_What is expected_. Each line with the string "grey" is to be copied from the records below.

Provided data Start Marker

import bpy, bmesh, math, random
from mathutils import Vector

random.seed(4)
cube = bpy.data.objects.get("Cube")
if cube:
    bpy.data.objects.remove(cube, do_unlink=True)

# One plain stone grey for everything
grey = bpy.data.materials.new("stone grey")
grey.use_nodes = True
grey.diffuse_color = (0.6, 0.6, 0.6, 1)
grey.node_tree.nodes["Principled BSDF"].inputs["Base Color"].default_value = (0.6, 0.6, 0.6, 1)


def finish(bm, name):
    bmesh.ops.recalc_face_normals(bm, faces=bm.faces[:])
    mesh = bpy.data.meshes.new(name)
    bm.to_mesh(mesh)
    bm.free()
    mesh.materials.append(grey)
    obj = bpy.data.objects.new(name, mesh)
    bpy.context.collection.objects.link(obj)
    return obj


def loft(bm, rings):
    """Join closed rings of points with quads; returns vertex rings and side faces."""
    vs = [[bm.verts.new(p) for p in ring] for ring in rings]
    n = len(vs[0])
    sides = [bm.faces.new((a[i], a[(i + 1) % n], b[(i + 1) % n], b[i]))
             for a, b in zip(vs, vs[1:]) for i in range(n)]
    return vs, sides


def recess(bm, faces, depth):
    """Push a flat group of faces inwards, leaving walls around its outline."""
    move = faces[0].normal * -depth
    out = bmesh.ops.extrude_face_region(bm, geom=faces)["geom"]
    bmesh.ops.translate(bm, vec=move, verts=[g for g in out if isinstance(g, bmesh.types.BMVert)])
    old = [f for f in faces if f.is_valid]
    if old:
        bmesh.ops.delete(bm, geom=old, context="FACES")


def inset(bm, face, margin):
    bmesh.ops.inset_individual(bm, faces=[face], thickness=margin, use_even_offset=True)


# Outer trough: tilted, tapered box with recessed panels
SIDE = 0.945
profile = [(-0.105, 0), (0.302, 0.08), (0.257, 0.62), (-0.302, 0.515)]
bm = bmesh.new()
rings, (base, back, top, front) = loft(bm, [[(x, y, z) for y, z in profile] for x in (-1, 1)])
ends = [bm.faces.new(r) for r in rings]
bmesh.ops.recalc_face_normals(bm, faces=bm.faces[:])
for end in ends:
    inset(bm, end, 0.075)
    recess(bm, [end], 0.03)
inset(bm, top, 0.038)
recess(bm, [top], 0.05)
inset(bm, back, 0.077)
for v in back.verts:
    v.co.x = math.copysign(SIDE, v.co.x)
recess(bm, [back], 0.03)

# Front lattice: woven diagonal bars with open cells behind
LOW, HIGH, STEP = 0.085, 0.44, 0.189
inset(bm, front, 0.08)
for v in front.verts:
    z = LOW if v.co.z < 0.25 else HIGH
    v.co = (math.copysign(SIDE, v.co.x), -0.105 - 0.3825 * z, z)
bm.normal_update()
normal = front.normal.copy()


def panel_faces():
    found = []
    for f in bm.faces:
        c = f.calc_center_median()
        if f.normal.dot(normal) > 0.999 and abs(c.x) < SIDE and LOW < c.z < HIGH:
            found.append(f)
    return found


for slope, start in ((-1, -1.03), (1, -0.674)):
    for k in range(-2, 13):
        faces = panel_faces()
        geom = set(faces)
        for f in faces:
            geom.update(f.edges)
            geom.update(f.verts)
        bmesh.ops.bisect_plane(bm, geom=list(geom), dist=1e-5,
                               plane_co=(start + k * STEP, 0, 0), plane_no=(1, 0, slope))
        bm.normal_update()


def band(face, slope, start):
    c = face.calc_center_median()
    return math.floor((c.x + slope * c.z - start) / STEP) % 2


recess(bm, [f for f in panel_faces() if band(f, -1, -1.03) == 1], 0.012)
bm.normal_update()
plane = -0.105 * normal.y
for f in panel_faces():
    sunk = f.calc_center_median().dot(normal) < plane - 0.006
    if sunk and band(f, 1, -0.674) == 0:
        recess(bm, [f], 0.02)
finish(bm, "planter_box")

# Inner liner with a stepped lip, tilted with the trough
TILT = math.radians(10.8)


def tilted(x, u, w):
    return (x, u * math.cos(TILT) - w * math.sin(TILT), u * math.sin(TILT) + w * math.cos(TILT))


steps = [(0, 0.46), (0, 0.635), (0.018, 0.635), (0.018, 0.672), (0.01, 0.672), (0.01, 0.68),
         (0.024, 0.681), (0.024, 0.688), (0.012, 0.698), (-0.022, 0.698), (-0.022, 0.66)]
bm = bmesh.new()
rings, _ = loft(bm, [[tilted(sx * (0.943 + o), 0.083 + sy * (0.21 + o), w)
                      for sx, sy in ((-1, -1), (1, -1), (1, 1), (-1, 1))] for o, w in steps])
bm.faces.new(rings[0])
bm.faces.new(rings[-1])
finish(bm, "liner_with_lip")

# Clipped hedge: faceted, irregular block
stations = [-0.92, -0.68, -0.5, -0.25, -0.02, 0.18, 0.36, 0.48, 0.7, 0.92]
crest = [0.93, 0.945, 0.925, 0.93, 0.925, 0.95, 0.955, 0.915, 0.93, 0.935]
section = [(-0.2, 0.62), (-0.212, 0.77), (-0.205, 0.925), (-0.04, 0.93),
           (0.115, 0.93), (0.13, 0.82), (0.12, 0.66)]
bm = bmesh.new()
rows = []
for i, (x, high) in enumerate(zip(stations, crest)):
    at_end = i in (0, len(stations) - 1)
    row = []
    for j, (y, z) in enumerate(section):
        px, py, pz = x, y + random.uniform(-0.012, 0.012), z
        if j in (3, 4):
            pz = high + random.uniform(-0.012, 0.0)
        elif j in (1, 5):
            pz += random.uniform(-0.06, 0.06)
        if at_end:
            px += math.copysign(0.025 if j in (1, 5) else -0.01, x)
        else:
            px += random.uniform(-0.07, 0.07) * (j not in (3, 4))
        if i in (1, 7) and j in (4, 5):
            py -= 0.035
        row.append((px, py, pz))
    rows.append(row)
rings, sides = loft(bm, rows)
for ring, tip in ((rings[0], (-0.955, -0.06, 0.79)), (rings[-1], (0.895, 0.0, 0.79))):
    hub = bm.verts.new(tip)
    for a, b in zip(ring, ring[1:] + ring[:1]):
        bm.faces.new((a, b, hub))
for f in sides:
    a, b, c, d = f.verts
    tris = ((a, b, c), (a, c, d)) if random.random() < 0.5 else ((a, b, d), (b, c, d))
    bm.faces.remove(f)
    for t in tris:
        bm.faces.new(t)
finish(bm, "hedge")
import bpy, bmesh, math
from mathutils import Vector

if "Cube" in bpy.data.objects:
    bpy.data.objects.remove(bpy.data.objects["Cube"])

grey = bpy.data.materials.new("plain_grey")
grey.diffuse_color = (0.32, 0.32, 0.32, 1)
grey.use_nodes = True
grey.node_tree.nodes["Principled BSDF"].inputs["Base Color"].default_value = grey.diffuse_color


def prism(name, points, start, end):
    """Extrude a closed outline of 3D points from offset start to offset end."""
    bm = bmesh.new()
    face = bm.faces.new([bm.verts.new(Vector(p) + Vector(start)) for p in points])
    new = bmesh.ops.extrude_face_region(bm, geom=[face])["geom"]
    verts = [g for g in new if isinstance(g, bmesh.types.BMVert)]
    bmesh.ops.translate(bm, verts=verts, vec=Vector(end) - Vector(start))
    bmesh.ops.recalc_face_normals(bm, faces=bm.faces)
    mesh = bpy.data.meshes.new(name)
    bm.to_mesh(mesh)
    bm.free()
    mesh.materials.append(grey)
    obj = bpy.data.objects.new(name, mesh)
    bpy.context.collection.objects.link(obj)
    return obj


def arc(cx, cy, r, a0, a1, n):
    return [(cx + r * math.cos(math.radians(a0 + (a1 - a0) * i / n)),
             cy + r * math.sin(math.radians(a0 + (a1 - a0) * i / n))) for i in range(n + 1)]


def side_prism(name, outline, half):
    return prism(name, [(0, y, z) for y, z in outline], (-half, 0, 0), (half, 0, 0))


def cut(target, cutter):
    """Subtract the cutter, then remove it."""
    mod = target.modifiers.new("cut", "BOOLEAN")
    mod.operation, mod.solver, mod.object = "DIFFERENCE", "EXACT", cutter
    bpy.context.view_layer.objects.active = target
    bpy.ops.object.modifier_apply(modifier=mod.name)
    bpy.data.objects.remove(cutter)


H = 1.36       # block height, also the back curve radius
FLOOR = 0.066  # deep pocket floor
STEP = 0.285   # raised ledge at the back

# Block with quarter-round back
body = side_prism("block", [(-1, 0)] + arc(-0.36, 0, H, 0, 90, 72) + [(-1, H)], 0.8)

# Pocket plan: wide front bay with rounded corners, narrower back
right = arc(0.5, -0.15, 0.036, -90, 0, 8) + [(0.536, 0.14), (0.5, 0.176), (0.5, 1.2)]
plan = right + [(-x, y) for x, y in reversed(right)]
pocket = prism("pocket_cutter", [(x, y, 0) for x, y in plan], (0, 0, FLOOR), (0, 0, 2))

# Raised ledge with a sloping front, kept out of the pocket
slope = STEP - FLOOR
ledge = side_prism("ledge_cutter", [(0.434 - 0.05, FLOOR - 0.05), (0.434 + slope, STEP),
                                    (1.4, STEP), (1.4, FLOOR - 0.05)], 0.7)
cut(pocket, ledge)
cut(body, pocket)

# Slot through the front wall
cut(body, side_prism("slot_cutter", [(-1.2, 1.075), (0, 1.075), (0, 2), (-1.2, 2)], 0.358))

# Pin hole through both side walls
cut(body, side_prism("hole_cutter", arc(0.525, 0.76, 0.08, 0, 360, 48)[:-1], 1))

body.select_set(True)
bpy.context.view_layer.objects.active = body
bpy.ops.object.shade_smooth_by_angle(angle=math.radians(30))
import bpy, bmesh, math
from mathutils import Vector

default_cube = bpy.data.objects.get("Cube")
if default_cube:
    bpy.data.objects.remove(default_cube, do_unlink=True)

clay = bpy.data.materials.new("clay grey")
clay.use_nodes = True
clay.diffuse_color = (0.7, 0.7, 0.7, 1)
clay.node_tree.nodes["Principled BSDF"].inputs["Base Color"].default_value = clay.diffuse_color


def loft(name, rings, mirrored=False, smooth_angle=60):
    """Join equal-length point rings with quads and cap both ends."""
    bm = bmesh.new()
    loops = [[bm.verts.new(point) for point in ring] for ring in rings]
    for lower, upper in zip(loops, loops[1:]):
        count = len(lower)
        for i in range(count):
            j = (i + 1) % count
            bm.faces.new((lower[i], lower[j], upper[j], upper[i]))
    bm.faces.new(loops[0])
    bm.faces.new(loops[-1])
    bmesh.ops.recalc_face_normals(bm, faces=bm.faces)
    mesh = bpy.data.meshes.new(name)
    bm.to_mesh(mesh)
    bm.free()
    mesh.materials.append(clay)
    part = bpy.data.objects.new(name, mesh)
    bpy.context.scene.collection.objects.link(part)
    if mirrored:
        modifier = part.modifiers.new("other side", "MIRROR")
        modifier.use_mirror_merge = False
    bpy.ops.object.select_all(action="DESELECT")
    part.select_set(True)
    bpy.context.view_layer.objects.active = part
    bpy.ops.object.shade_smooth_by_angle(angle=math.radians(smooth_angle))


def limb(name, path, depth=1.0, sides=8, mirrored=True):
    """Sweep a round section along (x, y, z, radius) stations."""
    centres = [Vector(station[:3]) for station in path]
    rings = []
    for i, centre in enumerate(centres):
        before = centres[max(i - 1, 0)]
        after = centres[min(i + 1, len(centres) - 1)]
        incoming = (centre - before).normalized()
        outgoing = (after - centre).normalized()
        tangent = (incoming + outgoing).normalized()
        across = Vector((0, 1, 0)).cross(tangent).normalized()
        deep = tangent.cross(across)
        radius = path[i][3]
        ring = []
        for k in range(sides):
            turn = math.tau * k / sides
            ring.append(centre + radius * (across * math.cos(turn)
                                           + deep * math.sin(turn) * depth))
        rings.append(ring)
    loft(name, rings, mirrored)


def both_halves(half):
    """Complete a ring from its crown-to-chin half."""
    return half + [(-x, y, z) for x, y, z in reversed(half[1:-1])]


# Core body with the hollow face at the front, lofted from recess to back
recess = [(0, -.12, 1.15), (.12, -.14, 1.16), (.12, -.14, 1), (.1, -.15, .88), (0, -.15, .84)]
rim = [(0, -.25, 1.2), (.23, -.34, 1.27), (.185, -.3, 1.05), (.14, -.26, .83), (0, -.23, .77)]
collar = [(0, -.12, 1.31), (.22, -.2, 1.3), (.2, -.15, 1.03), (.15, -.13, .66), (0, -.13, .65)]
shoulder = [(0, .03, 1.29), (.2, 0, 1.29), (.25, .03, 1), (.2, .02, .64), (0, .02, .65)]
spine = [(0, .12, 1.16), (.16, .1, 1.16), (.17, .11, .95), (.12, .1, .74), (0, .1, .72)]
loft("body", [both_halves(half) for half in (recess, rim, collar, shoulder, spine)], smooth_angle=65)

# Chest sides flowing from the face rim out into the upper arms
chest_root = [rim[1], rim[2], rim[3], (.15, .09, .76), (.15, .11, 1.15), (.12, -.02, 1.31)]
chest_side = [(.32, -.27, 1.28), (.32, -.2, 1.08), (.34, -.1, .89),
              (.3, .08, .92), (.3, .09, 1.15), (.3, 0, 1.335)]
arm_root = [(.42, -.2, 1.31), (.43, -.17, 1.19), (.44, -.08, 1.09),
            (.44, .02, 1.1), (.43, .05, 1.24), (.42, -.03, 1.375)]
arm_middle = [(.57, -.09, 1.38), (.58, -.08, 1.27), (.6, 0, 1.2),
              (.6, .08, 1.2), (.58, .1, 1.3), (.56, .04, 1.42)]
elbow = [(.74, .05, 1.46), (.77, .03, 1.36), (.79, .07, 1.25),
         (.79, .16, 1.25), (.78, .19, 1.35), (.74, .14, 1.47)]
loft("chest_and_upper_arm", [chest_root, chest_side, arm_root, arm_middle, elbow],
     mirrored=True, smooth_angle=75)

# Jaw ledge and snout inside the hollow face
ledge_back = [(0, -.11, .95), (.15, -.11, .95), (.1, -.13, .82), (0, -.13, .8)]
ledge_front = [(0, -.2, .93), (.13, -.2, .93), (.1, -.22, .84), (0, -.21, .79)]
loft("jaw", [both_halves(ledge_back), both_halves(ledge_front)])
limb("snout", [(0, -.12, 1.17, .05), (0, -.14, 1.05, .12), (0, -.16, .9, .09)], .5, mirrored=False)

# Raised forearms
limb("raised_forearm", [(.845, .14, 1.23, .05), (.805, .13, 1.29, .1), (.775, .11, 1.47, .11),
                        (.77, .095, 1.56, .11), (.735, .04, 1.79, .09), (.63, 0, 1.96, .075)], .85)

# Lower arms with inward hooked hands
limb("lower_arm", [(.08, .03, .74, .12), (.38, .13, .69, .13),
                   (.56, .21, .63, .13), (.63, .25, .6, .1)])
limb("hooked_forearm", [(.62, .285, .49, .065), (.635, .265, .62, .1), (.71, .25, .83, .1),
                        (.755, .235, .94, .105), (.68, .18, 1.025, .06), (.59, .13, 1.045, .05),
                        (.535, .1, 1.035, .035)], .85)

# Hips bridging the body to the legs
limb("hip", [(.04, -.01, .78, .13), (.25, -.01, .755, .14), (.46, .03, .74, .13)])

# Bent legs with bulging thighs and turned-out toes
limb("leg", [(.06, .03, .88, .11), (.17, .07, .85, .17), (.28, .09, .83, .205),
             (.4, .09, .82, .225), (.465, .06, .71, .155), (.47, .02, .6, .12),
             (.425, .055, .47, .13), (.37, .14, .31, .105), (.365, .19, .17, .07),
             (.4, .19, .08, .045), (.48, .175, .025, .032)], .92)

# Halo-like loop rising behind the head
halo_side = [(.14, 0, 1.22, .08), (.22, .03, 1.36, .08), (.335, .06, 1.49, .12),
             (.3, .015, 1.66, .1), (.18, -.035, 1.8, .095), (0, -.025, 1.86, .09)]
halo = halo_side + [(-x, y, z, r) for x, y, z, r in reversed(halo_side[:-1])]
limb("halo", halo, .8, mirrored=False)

Provided data End Marker

_Completed task_.
# One plain stone grey for everything
grey = bpy.data.materials.new("stone grey")
grey.use_nodes = True
grey.diffuse_color = (0.6, 0.6, 0.6, 1)
grey.node_tree.nodes["Principled BSDF"].inputs["Base Color"].default_value = (0.6, 0.6, 0.6, 1)
    mesh.materials.append(grey)
grey = bpy.data.materials.new("plain_grey")
grey.diffuse_color = (0.32, 0.32, 0.32, 1)
grey.use_nodes = True
grey.node_tree.nodes["Principled BSDF"].inputs["Base Color"].default_value = grey.diffuse_color
    mesh.materials.append(grey)
clay = bpy.data.materials.new("clay grey")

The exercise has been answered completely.